Research by long-term care insurer Genworth concludes that just 40 percent of Americans ages 45 to 54 have any long-term care plans, and while that percentage rises as people get older and closer to retirement, it never reaches 100 percent.
Why do people avoid making plans to pay for long-term care? You don’t need a study to figure that out. It’s a tough topic. Who wants to think about getting so old that you’re unable to go to the bathroom without help? The thought makes me cringe.
But the alternatives are even less comfortable. Here are the options.
Family. What would your grown children say if you announced at Thanksgiving dinner that you needed help — and you were moving in?
The government. Medicaid will pay for long-term care if you have less than $2,000 in assets. The Department of Veterans Affairs also has a plan if you served during time of war and you’re impoverished.
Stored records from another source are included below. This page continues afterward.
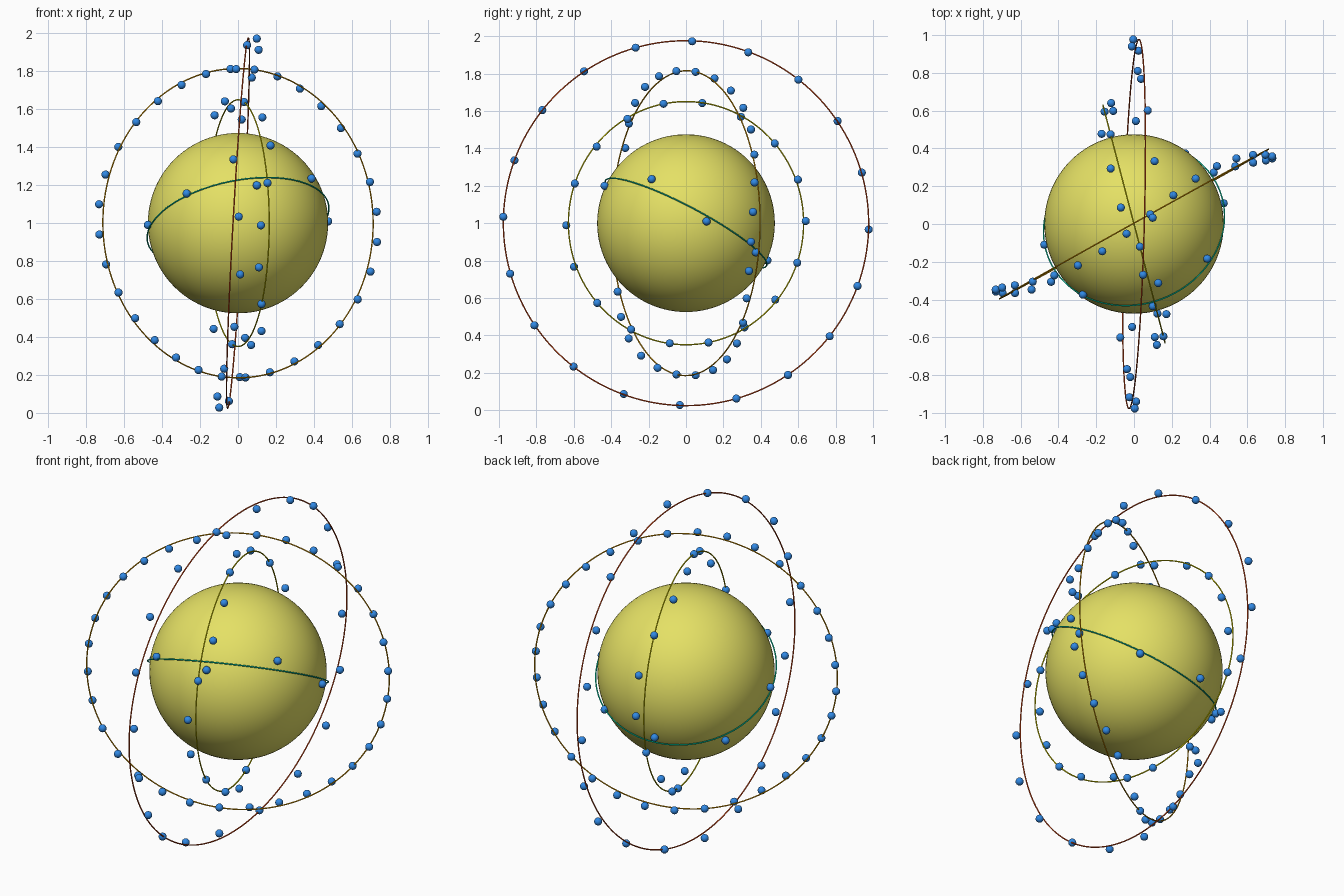
import bpy, bmesh, math
from mathutils import Vector, Matrix

cube = bpy.data.objects.get("Cube")
if cube:
    bpy.data.objects.remove(cube, do_unlink=True)

CENTRE = Vector((0, 0, 1))
CORE_RADIUS, BALL_RADIUS, WIRE_RADIUS, WAVE = 0.475, 0.0215, 0.0037, 0.052


def material(name, rgb):
    mat = bpy.data.materials.new(name)
    mat.use_nodes = True
    colour = (*rgb, 1)
    mat.diffuse_color = colour
    mat.node_tree.nodes["Principled BSDF"].inputs["Base Color"].default_value = colour
    return mat


def finish(name, bm, mat):
    """Turn a bmesh into a smooth, single-coloured object."""
    mesh = bpy.data.meshes.new(name)
    for face in bm.faces:
        face.smooth = True
    bm.to_mesh(mesh)
    bm.free()
    mesh.materials.append(mat)
    obj = bpy.data.objects.new(name, mesh)
    bpy.context.collection.objects.link(obj)


def ring_frame(normal, start):
    """Rotation whose z axis is the ring normal and x axis its zero angle."""
    n = Vector(normal).normalized()
    u = Vector(start)
    u = (u - n * u.dot(n)).normalized()
    return Matrix((u, n.cross(u), n)).transposed()


def wire_ring(name, frame, radius, mat, steps=160, sides=8):
    bm = bmesh.new()
    loops = []
    for i in range(steps):
        a = math.tau * i / steps
        loop = []
        for j in range(sides):
            b = math.tau * j / sides
            r = radius + WIRE_RADIUS * math.cos(b)
            p = Vector((r * math.cos(a), r * math.sin(a), WIRE_RADIUS * math.sin(b)))
            loop.append(bm.verts.new(CENTRE + frame @ p))
        loops.append(loop)
    for i in range(steps):
        here, ahead = loops[i], loops[(i + 1) % steps]
        for j in range(sides):
            k = (j + 1) % sides
            bm.faces.new((here[j], ahead[j], ahead[k], here[k]))
    finish(name, bm, mat)


def ball_wave(name, frame, radius, count, first, phase, mat):
    """Evenly spaced balls that weave across the ring plane in three waves."""
    bm = bmesh.new()
    for i in range(count):
        a = math.radians(first) + math.tau * i / count
        lift = WAVE * math.sin(3 * a + math.radians(phase))
        p = Vector((radius * math.cos(a), radius * math.sin(a), lift))
        bmesh.ops.create_uvsphere(bm, u_segments=16, v_segments=10, radius=BALL_RADIUS,
                                  matrix=Matrix.Translation(CENTRE + frame @ p))
    finish(name, bm, mat)


# Colours
yellow = material("core yellow", (0.78, 0.75, 0.13))
blue = material("ball blue", (0.03, 0.25, 0.78))
teal = material("ring teal", (0.0, 0.8, 0.48))
lemon = material("ring yellow", (0.8, 0.74, 0.0))
orange = material("ring orange", (0.8, 0.36, 0.0))
red = material("ring red", (0.8, 0.08, 0.01))

# Central sphere
core = bmesh.new()
bmesh.ops.create_uvsphere(core, u_segments=96, v_segments=48, radius=CORE_RADIUS,
                          matrix=Matrix.Translation(CENTRE))
finish("core_sphere", core, yellow)

# Rings: name, normal, zero direction, radius, balls, first angle, wave phase, colour
rings = [
    ("inner", (0.18, -0.46, -0.87), (0.475, 0.11, 0.01), 0.487, 8, 0, 149, teal),
    ("second", (0.967, 0.253, 0), (-0.253, 0.967, 0), 0.65, 18, 1, 57, lemon),
    ("third", (0.486, -0.874, 0.005), (0.874, 0.486, 0), 0.815, 32, 4.2, 112.5, orange),
    ("outer", (1, -0.027, -0.056), (0, 1, 0), 0.977, 20, -2, -141, red),
]
for name, normal, start, radius, count, first, phase, mat in rings:
    frame = ring_frame(normal, start)
    wire_ring(name + "_ring", frame, radius, mat)
    ball_wave(name + "_ring_balls", frame, radius, count, first, phase, blue)
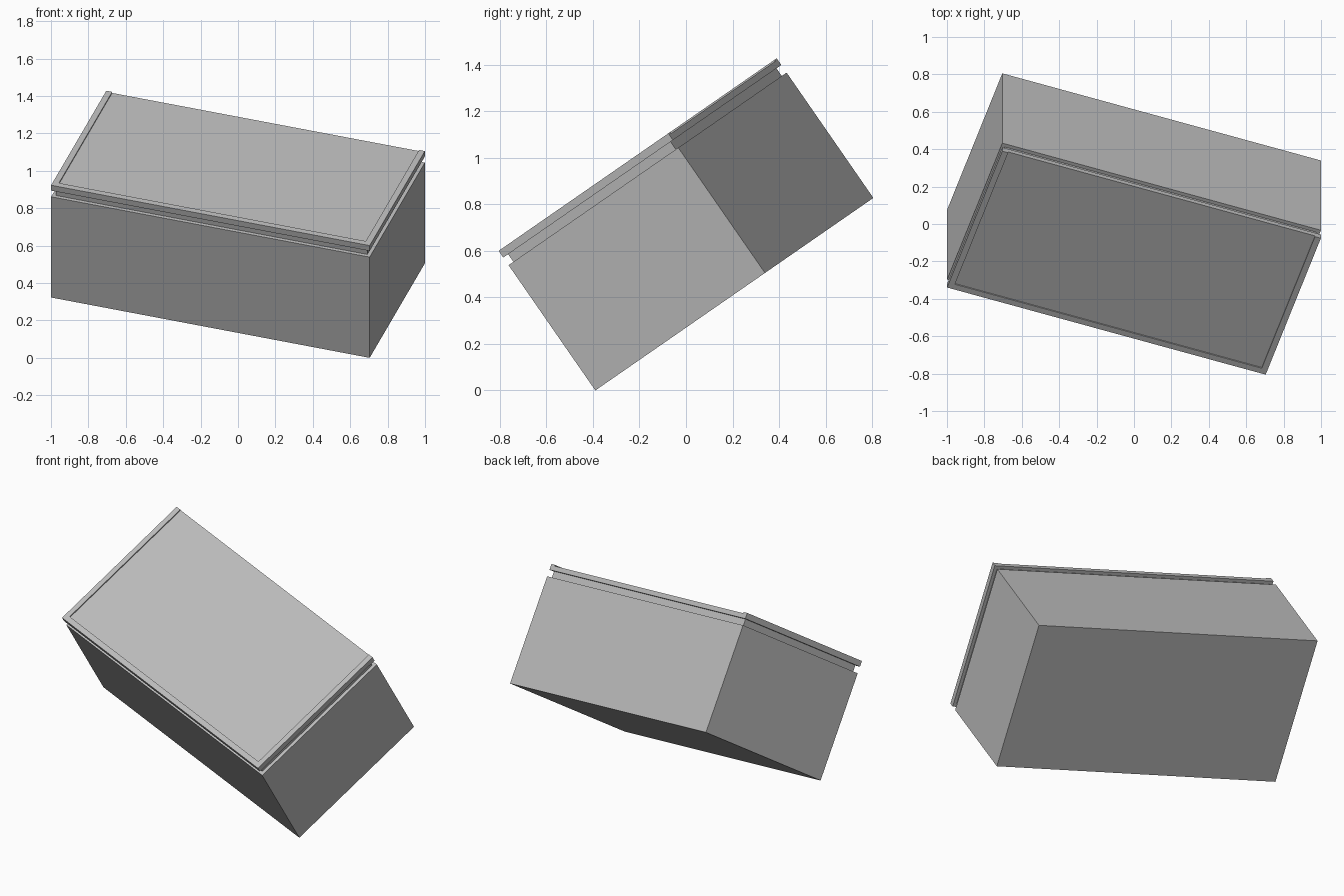
import bpy
import math
from mathutils import Matrix, Vector

if "Cube" in bpy.data.objects:
    bpy.data.objects.remove(bpy.data.objects["Cube"])

W, D, H = 1.795, 0.935, 0.73      # overall box size
BODY_TOP, LID_BOTTOM = 0.655, 0.695
INSET, RIM, SINK = 0.02, 0.033, 0.007

grey = bpy.data.materials.new("plain_grey")
grey.diffuse_color = (0.5, 0.5, 0.5, 1)
grey.use_nodes = True
grey.node_tree.nodes["Principled BSDF"].inputs["Base Color"].default_value = grey.diffuse_color

# Tilt shared by every part: turned about z, then tipped towards the front
rot = Matrix.Rotation(math.radians(34.7), 4, 'X') @ Matrix.Rotation(math.radians(-18.4), 4, 'Z')
corners = [rot @ Vector((x * W / 2, y * D / 2, z * H))
           for x in (-1, 1) for y in (-1, 1) for z in (0, 1)]
lo = [min(c[i] for c in corners) for i in range(3)]
hi = [max(c[i] for c in corners) for i in range(3)]
tilt = Matrix.Translation((-(lo[0] + hi[0]) / 2, -(lo[1] + hi[1]) / 2, -lo[2])) @ rot


def box(name, x0, x1, y0, y1, z0, z1):
    bpy.ops.mesh.primitive_cube_add(size=1)
    ob = bpy.context.object
    ob.name = name
    ob.data.transform(Matrix.Translation(((x0 + x1) / 2, (y0 + y1) / 2, (z0 + z1) / 2))
                      @ Matrix.Diagonal((x1 - x0, y1 - y0, z1 - z0, 1)))
    ob.matrix_world = tilt
    ob.data.materials.append(grey)
    return ob


# Main body and the recessed neck under the lid
box("box_body", -W / 2, W / 2, -D / 2, D / 2, 0, BODY_TOP)
box("box_neck", -W / 2 + INSET, W / 2 - INSET, -D / 2 + INSET, D / 2 - INSET,
    BODY_TOP - 0.02, LID_BOTTOM + 0.01)

# Lid with a shallow sunken panel, rimmed on three sides and open at the back
lid = box("box_lid", -W / 2, W / 2, -D / 2, D / 2, LID_BOTTOM, H)
cutter = box("lid_panel_cutter", -W / 2 + RIM, W / 2 - RIM, -D / 2 + RIM, D / 2 + 0.1,
             H - SINK, H + 0.1)
cutter.hide_render = True
cutter.hide_set(True)
mod = lid.modifiers.new("sunken_panel", 'BOOLEAN')
mod.operation = 'DIFFERENCE'
mod.object = cutter
mod.solver = 'EXACT'
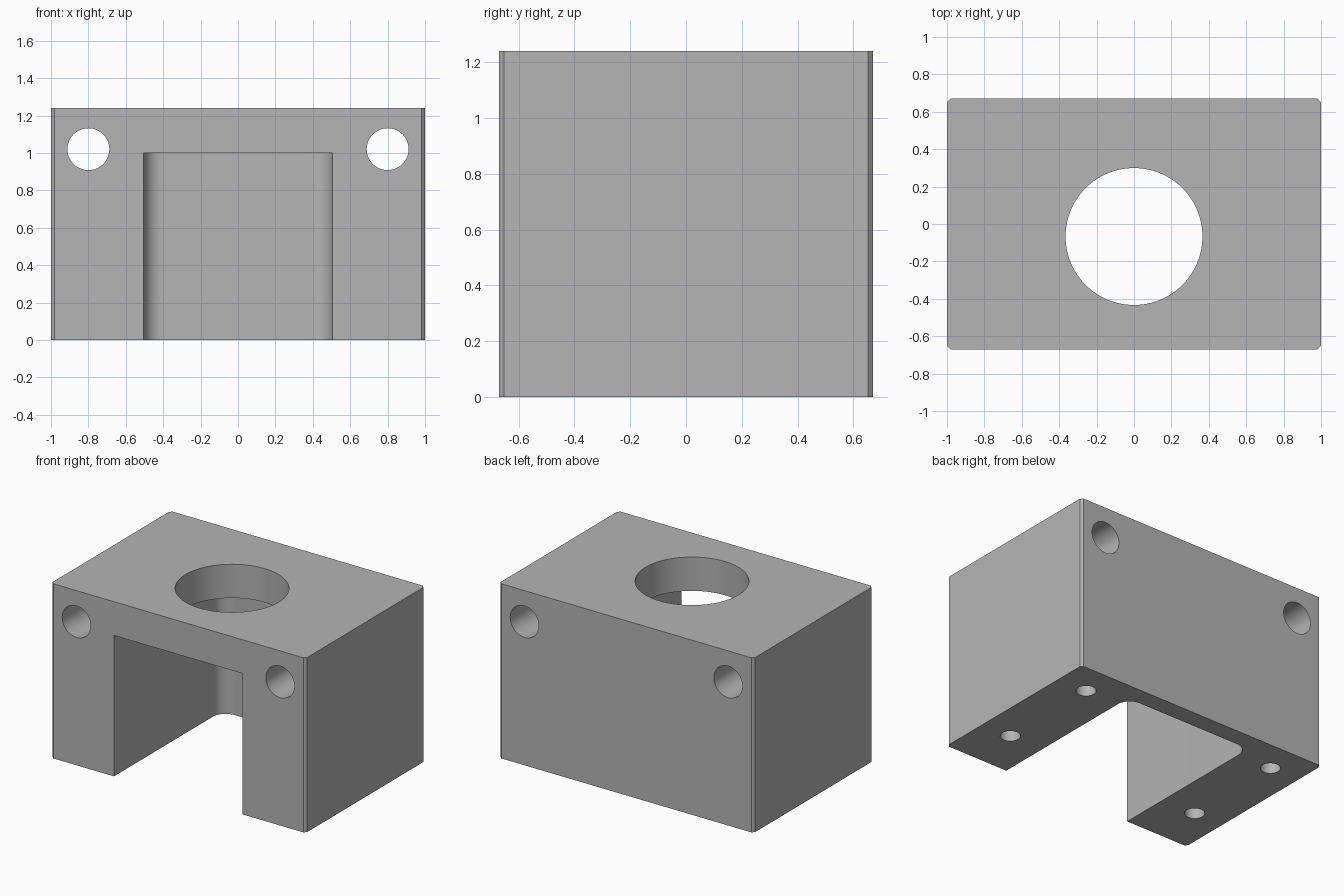
import bpy
import bmesh
import math

if "Cube" in bpy.data.objects:
    bpy.data.objects.remove(bpy.data.objects["Cube"], do_unlink=True)

WIDTH, DEPTH, HEIGHT = 2.0, 1.34, 1.24
FRONT = -DEPTH / 2

grey = bpy.data.materials.new("plain grey")
grey.use_nodes = True
grey.diffuse_color = (0.46, 0.46, 0.46, 1)
grey.node_tree.nodes["Principled BSDF"].inputs["Base Color"].default_value = grey.diffuse_color


def make_box(name, low, high, bevel, segments, back_only=False):
    """Box between two corners, with its upright edges bevelled."""
    bm = bmesh.new()
    bmesh.ops.create_cube(bm, size=1)
    for v in bm.verts:
        v.co = [a + (c + 0.5) * (b - a) for a, b, c in zip(low, high, v.co)]
    middle = (low[1] + high[1]) / 2
    upright = [e for e in bm.edges
               if abs(e.verts[0].co.z - e.verts[1].co.z) > 0.1
               and (not back_only or e.verts[0].co.y > middle)]
    bmesh.ops.bevel(bm, geom=upright, offset=bevel, segments=segments,
                    profile=0.5, affect='EDGES')
    mesh = bpy.data.meshes.new(name)
    bm.to_mesh(mesh)
    bm.free()
    mesh.materials.append(grey)
    obj = bpy.data.objects.new(name, mesh)
    bpy.context.collection.objects.link(obj)
    return obj


def make_drill(name, centre, radius, length, sides, along_y=False):
    bpy.ops.mesh.primitive_cylinder_add(
        vertices=sides, radius=radius, depth=length, location=centre,
        rotation=(math.pi / 2 if along_y else 0, 0, 0))
    obj = bpy.context.object
    obj.name = name
    obj.data.materials.append(grey)
    return obj


# Main block with small chamfers on its upright corners
block = make_box("mounting_block", (-WIDTH / 2, FRONT, 0),
                 (WIDTH / 2, -FRONT, HEIGHT), 0.018, 1)

# Pocket open to the front and below, rounded at its back corners
cutters = [make_box("pocket_cutter", (-0.505, FRONT - 0.2, -0.2),
                    (0.505, 0.54, 1.0), 0.1, 10, back_only=True)]

# Large round opening through the roof
cutters.append(make_drill("roof_opening_cutter", (0, -0.067, 1.1), 0.366, 0.6, 96))

for side in (-1, 1):
    # Bolt hole running front to back
    cutters.append(make_drill("bolt_hole_cutter", (side * 0.8, 0, 1.02),
                              0.112, 2, 48, along_y=True))
    # Blind screw holes under each leg
    for y in (-0.314, 0.44):
        cutters.append(make_drill("screw_hole_cutter", (side * 0.77, y, 0),
                                  0.065, 0.8, 32))

# Cut everything out of the block
bpy.ops.object.select_all(action='DESELECT')
block.select_set(True)
bpy.context.view_layer.objects.active = block
for cutter in cutters:
    cutter.hide_render = True
    cut = block.modifiers.new(cutter.name, 'BOOLEAN')
    cut.operation = 'DIFFERENCE'
    cut.solver = 'EXACT'
    cut.object = cutter
    bpy.ops.object.modifier_apply(modifier=cut.name)
    bpy.data.objects.remove(cutter, do_unlink=True)

bpy.ops.object.shade_smooth_by_angle(angle=math.radians(30))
Savings. The median cost of a private room in a nursing home is $81,030 a year. Most of us will blow through every penny we have quickly.
Long-term care insurance. Conventional long-term care insurance costs $2,000 a year on average for a single person age 55 and about $2,500 a year for a 55-year-old couple, according to the American Association of Long-Term Care Insurance. But don’t let those numbers stop you from exploring the possibilities. There are some lower cost options, so it pays to talk to an expert.
It also makes sense to think creatively about long-term care. For instance, your children might be willing to kick in on an insurance policy if it makes it more likely that they won’t have to face the need to provide more direct care or you won’t have to sell the family lakefront cottage to pay the bills.
Anyway you look at it, the need for care when you’re old and decrepit is a tough topic, but grappling with it as part of retirement planning while you still have options is better than waiting until you don’t.
Correction: An earlier version of this post incorrectly stated that only 18 percent of Americans between age 45 and 54 have long-term care plans.